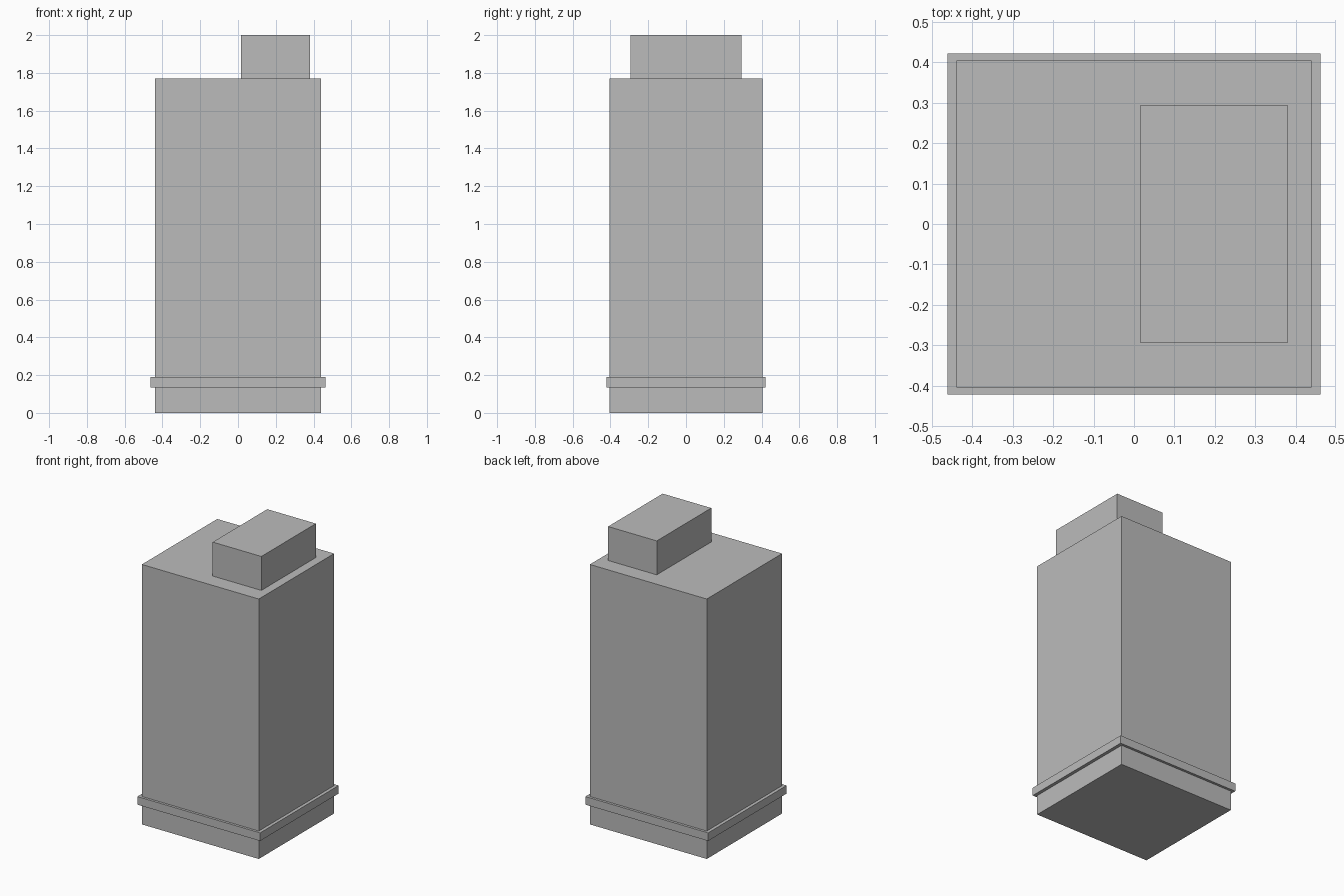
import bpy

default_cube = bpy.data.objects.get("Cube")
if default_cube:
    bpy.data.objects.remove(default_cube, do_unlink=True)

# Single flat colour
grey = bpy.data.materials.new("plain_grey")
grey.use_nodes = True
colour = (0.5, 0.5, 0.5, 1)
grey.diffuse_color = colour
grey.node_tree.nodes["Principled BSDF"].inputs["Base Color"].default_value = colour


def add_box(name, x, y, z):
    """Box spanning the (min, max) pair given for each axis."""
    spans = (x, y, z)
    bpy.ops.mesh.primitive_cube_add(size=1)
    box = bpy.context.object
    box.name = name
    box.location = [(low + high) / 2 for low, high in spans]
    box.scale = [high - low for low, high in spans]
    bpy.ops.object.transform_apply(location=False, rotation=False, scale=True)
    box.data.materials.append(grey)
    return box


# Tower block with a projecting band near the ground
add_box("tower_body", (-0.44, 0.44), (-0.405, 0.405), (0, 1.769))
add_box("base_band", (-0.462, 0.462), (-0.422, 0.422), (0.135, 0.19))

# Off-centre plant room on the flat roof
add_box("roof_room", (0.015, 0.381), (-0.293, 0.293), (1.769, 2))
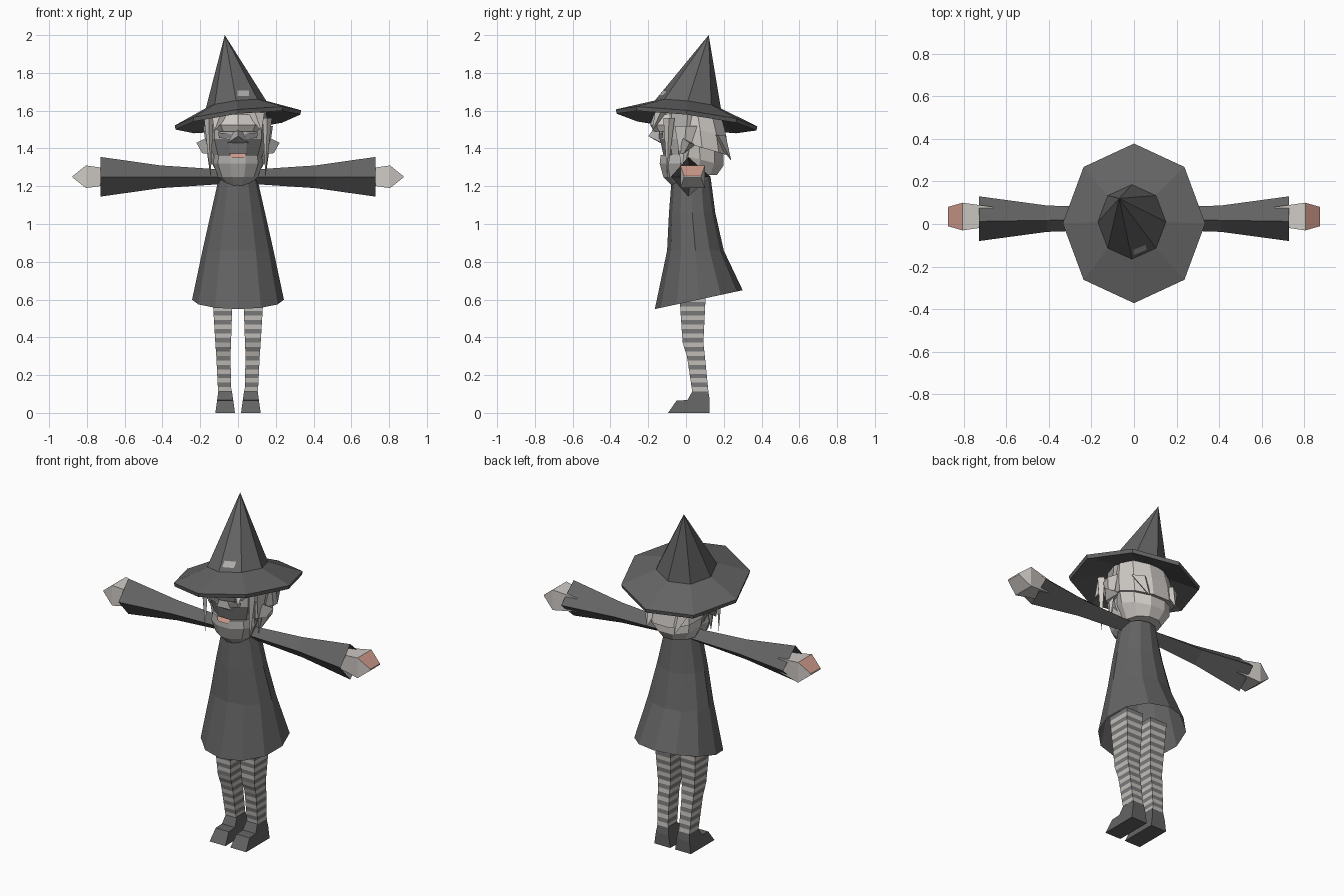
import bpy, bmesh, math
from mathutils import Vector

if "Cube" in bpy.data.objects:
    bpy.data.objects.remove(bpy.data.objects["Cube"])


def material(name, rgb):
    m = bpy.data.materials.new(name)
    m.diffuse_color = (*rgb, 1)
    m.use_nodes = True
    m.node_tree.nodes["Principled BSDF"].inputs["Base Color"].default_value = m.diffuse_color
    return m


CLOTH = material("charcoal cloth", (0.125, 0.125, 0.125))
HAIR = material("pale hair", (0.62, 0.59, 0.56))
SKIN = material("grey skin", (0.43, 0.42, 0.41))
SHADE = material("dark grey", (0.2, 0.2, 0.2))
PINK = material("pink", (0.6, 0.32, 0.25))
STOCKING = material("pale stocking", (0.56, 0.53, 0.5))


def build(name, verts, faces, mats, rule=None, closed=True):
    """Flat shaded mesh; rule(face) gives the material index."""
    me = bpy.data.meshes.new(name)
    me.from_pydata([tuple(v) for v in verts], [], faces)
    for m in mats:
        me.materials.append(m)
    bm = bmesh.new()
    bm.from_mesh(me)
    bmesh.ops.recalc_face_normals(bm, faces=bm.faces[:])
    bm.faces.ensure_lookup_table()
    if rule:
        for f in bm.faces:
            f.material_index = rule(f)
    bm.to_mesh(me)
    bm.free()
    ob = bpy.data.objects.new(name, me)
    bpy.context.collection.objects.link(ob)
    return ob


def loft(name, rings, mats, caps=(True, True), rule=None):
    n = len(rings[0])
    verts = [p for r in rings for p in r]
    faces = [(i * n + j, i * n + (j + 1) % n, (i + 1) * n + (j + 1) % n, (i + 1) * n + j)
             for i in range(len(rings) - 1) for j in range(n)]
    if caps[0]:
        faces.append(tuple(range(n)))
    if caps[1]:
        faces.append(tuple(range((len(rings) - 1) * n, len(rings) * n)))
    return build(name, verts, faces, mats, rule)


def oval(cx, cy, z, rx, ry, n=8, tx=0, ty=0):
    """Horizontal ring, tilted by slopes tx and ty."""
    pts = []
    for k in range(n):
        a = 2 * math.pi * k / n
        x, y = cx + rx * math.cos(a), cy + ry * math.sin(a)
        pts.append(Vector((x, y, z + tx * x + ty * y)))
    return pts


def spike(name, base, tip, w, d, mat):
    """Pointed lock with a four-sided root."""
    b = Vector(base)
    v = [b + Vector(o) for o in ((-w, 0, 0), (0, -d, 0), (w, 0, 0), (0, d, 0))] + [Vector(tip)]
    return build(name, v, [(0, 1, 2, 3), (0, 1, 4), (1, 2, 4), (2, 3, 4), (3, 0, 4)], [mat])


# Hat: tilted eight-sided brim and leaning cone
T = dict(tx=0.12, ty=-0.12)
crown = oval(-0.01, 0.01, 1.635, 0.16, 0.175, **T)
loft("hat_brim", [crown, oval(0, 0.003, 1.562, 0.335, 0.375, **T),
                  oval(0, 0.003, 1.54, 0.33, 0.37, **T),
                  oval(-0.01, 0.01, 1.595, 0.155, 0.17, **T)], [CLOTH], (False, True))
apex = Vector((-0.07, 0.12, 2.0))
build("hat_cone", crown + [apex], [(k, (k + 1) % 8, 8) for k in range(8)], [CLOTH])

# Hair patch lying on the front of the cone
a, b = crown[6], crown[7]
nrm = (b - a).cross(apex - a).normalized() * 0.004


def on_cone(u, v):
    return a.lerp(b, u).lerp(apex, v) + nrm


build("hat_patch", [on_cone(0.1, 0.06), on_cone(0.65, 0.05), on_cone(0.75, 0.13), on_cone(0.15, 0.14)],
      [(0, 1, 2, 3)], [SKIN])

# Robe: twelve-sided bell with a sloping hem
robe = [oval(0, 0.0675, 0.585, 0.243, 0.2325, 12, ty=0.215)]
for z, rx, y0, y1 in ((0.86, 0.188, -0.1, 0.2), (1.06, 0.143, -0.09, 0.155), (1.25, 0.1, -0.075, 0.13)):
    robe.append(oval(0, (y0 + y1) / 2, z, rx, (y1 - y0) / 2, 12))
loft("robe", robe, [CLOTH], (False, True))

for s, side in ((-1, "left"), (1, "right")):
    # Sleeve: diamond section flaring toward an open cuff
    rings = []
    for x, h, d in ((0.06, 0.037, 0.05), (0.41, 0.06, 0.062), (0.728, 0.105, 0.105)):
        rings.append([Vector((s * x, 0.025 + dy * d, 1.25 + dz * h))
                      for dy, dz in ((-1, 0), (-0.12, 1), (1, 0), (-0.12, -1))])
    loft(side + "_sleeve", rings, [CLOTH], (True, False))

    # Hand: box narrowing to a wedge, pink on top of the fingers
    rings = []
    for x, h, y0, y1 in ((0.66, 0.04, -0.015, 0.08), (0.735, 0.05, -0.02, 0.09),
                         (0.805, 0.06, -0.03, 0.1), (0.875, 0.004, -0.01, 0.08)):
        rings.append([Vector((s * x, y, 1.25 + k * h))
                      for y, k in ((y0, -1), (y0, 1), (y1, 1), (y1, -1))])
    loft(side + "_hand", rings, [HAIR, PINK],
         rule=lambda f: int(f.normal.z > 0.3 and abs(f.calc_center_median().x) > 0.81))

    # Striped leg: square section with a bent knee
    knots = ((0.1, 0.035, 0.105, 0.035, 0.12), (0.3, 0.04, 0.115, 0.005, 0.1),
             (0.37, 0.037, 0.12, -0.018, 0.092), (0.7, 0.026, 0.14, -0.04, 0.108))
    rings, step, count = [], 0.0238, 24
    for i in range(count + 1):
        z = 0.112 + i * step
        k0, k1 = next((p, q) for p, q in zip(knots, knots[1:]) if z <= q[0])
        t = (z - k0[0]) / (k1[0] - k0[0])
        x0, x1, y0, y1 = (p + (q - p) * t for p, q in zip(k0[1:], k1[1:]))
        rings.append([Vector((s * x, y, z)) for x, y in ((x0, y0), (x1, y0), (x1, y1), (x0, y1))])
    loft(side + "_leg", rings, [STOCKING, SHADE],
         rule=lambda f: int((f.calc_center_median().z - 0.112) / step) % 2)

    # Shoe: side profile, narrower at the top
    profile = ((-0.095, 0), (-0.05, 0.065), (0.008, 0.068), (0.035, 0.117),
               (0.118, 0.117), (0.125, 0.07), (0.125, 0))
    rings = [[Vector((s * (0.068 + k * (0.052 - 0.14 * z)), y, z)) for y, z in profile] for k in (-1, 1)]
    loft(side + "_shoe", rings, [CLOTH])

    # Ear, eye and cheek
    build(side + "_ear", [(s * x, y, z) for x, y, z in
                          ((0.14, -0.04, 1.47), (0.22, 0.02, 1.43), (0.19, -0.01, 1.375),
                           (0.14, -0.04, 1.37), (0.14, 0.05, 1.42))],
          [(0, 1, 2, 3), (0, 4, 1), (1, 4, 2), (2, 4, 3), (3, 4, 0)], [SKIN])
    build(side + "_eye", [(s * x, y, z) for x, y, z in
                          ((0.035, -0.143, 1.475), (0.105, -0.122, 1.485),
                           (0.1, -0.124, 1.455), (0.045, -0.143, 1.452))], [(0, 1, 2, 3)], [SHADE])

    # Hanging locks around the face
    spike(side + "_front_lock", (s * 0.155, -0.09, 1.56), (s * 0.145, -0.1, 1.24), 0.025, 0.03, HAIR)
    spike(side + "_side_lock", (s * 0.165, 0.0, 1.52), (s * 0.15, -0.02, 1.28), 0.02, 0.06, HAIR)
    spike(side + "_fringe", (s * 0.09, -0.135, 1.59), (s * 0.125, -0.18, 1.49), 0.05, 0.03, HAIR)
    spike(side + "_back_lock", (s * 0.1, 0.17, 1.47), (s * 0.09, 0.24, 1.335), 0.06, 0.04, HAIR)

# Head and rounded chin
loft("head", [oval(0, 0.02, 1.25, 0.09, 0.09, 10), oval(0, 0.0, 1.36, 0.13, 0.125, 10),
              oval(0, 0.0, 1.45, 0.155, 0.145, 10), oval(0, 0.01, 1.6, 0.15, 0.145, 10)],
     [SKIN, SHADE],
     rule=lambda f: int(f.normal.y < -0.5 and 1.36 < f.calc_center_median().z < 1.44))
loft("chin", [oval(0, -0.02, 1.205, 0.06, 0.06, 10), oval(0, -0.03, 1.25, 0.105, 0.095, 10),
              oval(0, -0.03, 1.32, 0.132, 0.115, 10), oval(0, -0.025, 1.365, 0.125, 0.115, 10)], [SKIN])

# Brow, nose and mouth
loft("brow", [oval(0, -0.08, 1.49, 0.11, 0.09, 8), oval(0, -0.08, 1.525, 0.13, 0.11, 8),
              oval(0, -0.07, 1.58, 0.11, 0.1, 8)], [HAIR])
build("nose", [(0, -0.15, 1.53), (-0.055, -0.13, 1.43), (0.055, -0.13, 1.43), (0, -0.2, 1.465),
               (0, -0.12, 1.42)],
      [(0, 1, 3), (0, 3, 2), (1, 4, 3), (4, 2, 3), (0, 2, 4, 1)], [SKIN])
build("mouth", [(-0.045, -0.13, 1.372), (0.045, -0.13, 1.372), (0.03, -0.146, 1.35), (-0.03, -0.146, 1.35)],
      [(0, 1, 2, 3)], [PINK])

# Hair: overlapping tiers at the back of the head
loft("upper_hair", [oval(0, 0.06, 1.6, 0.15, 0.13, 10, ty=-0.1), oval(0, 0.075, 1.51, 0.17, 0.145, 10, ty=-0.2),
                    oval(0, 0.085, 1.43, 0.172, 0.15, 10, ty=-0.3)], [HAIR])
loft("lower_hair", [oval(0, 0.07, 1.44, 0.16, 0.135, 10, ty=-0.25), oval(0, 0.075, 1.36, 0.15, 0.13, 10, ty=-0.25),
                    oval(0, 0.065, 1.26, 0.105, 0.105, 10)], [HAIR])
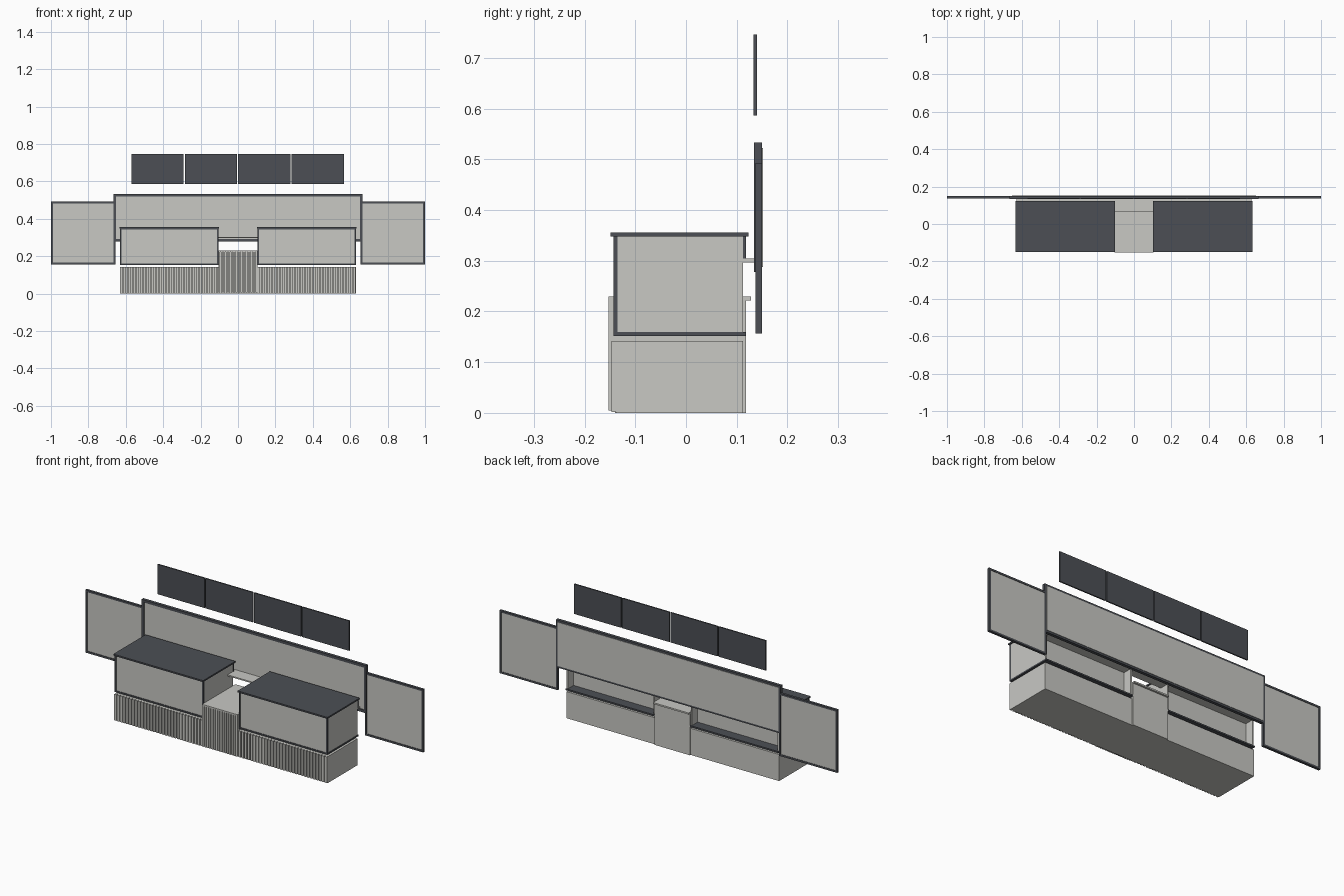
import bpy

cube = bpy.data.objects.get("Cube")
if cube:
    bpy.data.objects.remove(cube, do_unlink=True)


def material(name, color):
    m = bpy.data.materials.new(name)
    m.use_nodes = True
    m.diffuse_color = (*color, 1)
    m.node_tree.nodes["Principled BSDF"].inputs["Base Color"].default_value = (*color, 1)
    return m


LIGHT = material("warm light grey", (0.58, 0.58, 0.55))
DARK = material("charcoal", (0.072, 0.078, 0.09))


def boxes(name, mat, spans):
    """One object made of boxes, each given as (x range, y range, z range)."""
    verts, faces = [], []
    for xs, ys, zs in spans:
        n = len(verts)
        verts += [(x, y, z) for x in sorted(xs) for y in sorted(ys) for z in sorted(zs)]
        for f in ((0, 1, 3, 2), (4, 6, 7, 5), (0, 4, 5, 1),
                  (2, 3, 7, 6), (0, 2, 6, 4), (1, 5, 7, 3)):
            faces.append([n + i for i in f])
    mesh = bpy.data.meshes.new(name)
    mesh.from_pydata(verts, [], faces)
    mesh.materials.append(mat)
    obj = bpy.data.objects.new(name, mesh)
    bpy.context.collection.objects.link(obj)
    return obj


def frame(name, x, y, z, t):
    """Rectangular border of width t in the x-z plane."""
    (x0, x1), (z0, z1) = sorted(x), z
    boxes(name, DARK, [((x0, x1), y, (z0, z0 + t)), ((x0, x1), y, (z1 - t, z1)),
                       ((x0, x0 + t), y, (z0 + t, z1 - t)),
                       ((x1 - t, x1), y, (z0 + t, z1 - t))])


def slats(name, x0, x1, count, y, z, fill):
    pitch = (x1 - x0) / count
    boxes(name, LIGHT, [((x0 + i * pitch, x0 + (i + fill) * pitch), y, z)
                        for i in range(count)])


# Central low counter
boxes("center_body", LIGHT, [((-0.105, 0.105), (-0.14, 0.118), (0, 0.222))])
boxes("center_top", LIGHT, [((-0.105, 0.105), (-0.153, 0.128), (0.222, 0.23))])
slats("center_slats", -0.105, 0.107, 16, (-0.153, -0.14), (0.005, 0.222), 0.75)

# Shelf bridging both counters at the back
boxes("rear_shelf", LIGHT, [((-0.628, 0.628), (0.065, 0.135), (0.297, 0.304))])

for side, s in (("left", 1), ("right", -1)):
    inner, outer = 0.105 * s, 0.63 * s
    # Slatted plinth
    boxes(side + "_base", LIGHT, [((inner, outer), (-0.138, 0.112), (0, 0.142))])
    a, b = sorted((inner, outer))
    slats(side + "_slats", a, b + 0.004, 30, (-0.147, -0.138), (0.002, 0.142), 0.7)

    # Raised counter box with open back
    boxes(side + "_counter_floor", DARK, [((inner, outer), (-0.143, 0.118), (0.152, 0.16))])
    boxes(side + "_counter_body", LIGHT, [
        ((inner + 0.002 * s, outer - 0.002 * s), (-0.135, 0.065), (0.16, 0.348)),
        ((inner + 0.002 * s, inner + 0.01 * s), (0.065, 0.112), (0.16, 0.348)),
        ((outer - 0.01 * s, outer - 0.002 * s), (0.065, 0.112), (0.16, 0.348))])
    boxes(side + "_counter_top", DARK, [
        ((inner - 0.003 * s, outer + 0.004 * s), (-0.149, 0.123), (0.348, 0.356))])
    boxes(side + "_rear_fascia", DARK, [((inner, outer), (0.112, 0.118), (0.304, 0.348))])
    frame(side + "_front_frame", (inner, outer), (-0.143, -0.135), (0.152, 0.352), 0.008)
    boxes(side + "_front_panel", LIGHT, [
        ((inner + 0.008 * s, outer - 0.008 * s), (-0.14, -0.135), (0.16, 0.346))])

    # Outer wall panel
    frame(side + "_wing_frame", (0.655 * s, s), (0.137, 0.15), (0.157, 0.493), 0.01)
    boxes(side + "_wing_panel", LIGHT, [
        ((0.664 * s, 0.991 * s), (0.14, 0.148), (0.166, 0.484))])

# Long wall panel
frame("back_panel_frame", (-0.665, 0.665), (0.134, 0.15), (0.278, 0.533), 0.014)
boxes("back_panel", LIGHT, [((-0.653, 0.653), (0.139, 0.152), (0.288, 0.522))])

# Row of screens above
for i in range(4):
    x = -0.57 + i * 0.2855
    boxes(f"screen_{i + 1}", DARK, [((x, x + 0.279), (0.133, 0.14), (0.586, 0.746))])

_Aim of the exercise_: Tell how many lines of the listing include the word "materials"; the number alone is the answer.

_Solution to this problem_: 6